Meeting with clients for mid-year planning sessions the past few weeks has been wonderful.
No — really! And yes, I know, I should get out more.
The reason we enjoy doing this (especially this time of year), is seeing that look on our clients’ faces when we identify tweaks and quick moves which can bring a significant ROI on their tax return for their effort and time… well, it’s worth all of the time we’ve put into learning this craft.
Sometimes during these meetings, I find myself sharing some of the private details of how I think about taxes, finances and investing for my OWN family. Yes, I do try to practice what I preach in these Notes to my clients and friends. (And yes, believe it or not, I do have a private life outside of tax forms.)

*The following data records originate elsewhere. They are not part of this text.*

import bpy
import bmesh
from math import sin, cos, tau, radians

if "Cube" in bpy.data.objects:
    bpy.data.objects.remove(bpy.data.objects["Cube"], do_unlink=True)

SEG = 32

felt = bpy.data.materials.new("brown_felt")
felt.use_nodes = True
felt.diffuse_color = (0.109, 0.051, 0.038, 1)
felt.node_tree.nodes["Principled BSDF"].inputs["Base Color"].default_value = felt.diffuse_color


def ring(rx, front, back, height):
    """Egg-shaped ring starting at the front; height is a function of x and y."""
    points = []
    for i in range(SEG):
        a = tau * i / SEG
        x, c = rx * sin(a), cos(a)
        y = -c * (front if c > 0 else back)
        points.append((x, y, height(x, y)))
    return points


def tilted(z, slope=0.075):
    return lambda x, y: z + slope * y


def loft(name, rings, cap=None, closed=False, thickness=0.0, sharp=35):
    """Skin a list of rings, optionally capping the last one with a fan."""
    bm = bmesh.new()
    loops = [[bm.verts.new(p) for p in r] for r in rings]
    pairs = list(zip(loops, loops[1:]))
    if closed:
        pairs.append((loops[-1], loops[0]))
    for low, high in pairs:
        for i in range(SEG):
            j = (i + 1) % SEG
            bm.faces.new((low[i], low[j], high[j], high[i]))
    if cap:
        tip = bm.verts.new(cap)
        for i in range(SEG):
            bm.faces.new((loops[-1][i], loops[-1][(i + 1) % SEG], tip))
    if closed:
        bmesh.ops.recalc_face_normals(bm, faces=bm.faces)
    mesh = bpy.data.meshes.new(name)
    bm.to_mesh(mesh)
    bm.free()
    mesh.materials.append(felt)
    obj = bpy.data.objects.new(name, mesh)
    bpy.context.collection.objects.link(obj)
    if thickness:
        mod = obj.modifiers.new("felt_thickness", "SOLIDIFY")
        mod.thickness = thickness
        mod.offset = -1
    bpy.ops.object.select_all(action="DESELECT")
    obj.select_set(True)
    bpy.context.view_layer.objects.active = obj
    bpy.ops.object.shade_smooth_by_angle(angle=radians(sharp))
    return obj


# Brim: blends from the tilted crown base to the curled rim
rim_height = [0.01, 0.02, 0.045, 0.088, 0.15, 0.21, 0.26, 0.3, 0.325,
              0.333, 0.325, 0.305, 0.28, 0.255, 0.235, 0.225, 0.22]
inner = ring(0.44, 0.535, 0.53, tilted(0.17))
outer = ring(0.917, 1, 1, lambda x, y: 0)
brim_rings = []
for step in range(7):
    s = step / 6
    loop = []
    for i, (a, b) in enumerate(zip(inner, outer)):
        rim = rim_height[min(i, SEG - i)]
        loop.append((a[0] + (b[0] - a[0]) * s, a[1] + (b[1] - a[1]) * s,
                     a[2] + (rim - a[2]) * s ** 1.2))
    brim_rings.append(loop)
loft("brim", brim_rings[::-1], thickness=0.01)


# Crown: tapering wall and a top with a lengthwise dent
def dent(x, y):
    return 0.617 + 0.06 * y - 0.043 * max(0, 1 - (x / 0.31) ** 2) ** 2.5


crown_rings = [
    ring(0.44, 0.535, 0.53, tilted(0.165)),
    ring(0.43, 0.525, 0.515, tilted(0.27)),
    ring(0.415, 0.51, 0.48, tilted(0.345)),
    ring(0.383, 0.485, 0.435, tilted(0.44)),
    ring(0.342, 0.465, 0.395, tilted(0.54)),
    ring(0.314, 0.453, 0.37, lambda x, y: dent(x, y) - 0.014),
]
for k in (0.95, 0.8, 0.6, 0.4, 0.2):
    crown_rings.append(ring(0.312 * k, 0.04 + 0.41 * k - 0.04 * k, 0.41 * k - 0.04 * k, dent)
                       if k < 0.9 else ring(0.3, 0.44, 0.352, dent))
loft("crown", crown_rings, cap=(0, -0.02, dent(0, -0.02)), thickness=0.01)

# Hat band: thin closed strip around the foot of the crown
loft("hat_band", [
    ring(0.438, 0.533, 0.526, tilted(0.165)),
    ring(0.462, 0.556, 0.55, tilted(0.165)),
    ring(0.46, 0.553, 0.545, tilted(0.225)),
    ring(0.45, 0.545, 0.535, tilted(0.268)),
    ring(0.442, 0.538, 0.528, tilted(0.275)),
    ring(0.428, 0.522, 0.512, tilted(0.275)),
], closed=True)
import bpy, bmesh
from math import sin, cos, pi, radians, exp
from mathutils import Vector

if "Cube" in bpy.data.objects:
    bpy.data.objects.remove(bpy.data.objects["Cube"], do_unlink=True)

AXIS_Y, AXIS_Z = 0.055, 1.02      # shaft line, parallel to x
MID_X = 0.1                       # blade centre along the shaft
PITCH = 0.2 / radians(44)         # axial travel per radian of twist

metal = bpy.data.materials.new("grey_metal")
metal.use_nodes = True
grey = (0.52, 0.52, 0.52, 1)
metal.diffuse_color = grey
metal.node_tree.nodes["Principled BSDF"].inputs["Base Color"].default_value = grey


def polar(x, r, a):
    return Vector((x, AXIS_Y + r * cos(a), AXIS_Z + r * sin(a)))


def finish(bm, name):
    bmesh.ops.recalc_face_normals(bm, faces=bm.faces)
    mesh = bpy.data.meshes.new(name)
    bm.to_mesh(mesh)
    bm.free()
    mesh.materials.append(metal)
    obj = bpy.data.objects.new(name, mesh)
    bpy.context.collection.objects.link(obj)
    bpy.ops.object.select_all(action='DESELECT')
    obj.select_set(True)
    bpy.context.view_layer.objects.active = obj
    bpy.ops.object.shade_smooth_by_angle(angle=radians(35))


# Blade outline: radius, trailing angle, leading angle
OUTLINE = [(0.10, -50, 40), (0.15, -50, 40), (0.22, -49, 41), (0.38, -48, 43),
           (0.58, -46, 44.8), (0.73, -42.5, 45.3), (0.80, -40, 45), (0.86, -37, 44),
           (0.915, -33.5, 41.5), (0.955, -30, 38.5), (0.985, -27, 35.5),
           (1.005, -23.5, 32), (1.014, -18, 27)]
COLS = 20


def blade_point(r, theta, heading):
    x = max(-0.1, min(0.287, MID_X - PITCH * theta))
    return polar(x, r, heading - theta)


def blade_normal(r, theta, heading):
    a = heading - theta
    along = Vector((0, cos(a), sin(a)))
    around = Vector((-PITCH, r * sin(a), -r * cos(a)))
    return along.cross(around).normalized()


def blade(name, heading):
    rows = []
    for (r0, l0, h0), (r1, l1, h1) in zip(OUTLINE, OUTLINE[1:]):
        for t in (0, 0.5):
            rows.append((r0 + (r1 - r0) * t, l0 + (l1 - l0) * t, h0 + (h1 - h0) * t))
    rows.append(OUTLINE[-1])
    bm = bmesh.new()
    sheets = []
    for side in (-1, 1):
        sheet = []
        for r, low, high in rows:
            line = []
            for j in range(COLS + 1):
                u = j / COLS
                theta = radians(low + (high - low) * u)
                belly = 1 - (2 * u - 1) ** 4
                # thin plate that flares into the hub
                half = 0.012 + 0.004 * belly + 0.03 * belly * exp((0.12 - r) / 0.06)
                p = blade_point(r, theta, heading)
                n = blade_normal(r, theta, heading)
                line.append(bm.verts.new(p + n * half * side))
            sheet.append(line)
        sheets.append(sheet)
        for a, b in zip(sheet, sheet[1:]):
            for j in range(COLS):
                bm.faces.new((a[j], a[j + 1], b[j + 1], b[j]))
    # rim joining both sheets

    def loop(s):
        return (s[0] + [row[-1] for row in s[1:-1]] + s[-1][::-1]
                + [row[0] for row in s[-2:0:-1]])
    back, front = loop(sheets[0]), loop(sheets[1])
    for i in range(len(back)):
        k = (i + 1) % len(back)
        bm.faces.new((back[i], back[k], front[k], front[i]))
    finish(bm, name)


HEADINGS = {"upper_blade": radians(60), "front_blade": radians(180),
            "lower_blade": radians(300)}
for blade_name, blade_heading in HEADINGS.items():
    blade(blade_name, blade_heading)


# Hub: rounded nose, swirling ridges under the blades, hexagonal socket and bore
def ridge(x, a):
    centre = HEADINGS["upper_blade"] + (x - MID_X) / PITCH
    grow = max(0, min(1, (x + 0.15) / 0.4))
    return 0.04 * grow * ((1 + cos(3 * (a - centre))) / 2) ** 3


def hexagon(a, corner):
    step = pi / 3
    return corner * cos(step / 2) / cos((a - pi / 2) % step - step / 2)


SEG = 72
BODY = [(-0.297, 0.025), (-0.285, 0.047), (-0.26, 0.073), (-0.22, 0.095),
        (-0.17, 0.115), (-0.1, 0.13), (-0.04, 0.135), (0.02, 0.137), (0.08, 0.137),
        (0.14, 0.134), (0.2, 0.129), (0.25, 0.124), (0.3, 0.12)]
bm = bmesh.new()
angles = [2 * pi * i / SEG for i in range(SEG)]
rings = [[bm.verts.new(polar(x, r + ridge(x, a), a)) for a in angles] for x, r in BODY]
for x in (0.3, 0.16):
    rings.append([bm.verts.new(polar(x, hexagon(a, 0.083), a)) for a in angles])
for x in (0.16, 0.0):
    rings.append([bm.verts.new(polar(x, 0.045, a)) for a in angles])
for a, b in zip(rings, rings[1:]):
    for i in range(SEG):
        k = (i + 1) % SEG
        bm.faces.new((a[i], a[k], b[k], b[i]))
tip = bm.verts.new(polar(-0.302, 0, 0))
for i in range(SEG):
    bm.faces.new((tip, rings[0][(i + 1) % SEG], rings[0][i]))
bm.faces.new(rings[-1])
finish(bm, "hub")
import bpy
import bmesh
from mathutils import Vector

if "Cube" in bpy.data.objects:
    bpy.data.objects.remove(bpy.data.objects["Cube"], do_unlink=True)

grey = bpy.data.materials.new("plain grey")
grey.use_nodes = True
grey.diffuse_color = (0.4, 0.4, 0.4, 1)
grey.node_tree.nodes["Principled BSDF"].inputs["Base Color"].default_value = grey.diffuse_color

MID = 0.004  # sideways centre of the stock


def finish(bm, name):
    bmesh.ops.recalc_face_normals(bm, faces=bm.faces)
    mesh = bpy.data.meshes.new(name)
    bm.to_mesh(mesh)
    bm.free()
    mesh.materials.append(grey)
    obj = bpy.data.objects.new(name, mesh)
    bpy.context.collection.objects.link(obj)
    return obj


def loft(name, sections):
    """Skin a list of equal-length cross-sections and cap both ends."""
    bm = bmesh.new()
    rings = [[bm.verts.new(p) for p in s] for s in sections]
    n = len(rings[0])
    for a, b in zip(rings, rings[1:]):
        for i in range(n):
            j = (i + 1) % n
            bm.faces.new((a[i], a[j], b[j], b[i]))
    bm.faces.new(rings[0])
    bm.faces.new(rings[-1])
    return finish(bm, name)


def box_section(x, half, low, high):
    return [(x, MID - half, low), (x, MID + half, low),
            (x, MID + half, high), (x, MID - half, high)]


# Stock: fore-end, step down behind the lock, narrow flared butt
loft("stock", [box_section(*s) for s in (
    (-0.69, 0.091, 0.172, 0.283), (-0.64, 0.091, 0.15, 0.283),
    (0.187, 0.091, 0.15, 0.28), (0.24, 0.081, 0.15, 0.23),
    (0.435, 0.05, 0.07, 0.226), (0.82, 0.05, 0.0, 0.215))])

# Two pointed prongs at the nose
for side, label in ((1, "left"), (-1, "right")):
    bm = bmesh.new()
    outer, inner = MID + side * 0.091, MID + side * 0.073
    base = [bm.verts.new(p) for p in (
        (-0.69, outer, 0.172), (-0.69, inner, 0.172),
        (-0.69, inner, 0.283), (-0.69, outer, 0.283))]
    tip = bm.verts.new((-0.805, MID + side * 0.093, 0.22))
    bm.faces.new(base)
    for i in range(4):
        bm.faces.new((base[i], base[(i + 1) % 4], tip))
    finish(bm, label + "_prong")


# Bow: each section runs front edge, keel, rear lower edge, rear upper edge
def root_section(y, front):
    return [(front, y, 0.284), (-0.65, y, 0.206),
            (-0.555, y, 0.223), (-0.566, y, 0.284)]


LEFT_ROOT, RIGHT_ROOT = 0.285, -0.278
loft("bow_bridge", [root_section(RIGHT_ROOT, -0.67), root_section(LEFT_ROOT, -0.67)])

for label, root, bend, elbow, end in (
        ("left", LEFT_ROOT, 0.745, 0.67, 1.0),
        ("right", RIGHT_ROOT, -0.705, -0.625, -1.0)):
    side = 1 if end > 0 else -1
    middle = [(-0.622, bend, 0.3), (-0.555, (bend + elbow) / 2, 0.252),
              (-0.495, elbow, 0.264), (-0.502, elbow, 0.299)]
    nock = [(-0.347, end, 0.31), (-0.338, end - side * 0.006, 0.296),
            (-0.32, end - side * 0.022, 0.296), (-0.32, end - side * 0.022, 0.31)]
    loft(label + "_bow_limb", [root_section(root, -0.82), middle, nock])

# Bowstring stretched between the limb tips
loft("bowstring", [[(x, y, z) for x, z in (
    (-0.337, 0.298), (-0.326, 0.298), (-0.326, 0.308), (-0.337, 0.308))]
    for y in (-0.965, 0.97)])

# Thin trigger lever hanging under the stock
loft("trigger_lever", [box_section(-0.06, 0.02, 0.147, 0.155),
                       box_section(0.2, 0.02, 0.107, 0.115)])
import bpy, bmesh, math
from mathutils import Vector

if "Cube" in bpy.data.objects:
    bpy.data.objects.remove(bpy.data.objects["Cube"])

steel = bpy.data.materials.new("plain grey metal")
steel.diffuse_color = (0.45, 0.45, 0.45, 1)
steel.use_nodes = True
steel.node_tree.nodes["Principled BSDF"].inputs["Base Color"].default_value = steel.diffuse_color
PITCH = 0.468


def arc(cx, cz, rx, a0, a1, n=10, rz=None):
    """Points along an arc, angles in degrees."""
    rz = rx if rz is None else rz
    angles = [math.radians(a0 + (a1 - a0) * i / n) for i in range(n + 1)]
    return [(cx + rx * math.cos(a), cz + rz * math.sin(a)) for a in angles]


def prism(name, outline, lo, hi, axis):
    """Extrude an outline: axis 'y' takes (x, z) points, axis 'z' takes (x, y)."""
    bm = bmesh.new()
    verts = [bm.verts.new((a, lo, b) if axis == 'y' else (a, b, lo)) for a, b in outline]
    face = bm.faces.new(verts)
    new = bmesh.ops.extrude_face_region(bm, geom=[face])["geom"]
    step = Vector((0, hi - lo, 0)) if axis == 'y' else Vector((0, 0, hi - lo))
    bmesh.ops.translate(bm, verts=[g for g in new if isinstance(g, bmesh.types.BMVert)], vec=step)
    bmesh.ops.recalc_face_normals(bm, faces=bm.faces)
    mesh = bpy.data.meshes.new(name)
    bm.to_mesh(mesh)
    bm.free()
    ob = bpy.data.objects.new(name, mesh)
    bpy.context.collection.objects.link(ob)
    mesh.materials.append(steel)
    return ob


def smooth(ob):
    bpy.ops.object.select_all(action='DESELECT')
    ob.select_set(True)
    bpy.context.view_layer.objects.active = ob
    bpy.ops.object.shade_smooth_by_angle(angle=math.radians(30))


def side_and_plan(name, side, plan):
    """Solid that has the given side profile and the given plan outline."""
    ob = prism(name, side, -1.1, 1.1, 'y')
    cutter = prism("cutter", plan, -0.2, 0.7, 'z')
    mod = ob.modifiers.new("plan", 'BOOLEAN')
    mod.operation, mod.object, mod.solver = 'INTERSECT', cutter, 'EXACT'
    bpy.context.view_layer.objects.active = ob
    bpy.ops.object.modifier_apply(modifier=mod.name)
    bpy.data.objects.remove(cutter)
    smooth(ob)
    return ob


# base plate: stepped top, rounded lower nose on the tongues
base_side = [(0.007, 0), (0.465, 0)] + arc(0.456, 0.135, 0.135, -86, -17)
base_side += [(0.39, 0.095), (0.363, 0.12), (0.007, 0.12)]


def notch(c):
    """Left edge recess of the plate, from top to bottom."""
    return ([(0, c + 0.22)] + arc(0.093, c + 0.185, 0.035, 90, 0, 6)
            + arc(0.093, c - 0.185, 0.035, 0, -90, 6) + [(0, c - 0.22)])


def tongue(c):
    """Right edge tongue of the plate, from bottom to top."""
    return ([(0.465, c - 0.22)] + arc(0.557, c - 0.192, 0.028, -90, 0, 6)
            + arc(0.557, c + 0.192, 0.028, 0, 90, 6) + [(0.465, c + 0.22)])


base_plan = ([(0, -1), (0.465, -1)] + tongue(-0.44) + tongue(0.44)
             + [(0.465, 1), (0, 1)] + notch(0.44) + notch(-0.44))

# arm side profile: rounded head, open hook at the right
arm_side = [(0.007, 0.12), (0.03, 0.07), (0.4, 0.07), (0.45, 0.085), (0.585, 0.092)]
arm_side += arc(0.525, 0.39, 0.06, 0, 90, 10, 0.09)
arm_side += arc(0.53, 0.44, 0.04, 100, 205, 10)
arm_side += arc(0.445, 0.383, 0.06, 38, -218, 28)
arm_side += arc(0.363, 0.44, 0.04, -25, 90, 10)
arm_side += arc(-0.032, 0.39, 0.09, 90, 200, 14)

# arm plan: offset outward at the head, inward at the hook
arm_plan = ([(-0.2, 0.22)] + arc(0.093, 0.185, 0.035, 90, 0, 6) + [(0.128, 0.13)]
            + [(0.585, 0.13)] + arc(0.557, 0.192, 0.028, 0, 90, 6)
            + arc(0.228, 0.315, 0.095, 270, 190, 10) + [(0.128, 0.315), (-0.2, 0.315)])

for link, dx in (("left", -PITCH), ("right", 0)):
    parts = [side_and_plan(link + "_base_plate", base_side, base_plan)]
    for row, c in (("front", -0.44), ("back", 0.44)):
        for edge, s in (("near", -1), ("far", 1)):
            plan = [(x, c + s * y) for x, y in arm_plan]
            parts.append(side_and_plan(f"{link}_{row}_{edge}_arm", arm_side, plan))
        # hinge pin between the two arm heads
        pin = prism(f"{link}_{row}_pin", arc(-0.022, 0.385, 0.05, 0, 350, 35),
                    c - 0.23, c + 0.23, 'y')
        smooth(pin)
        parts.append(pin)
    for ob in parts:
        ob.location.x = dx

Enough people have told me that these back-of-the-napkin principles which I share have been helpful, that this morning I’ve been motivated to put some of them down for you in easy-to-digest form.
So, without further ado, here are some of Dennis Fritz’s ‘secret’ financial tips…
Dennis Fritz’s 4 Secret Financial Tips To Start Using Today
“The only person who is educated is the one who has learned how to learn and change.” – Carl Rogers
Whether you’re running a Fortune 50 corporation, or just trying to keep your household expenses from exceeding your salary, the same basic financial concepts which I use in my personal life can apply to yours. In my practiced opinion, these are fundamental building blocks for wise financial decisions.
You almost don’t need much else besides these four ideas (almost)…
1. Quick Interest Calculations: The Rule of 72.
Want to double your holdings? The Rule of 72 can tell you how long it will take, based on the specific interest rate you’re looking at. Just divide 72 by the interest rate.
For example, if you’re looking at an investment with an interest rate of 6 percent, then 72 divided by 6 gets you an answer of 12 years.
This is a rough estimate, of course, but it’s pretty effective.
In fact, you can also turn the equation around to determine the interest rate you’re looking at if someone promises to double your returns in a set amount of time. Twice as much money in 12 years? Divide 72 by 12 and you get an interest rate of 6 percent. This rule lets you evaluate investment opportunities quickly and decide where to put your money.
2. Opportunity costs.
What do you need to give up in order to get something you want? It’s almost always a question of money, but also one that involves time and value.
Pursuing an advanced degree may take years — are you willing to put in that amount of time? Will a sports car give you enough enjoyment to offset going into debt for it?
Whatever decision you end up making about how you are investing your money, should also be applied to how you think about your time. Sometimes it really does pay to invest in a lawncare service so that you can free yourself up to do more “valuable” work on behalf of your family.
3. Sunk costs.
This is money you can’t get back — a non-refundable airline ticket, for example. The idea here is that you need to keep sunk costs in the proper perspective. It’s easy to start thinking “Well, I’ve already spent $100, what’s another $25?” You’ve got to be willing to walk away sometimes.
Once something is paid for, and cannot be refunded, it shouldn’t impact your future financial decisions. It is a “sunk” cost, i.e., water under the bridge, and whatever you do in the future won’t ever get it back.
4. Time value of money.
According to this principle, a dollar you receive today is worth more than a dollar you’ll get tomorrow. You’ll have opportunity to invest that dollar immediately and begin earning more revenue from it (and also avoid losing value because of inflation).
Again, this helps you make certain calls about your purchases — and your income. It’s the old “a bird in the hand” theory in action for your wallet.
These four financial tips have served me well over the years.
Are there any that you think I have missed? Do you have questions? I’d love to hear from you, so shoot me an email with your thoughts (simply click the button at the top of this page to email me).
Warmly (and until next week),
Dennis Fritz CPA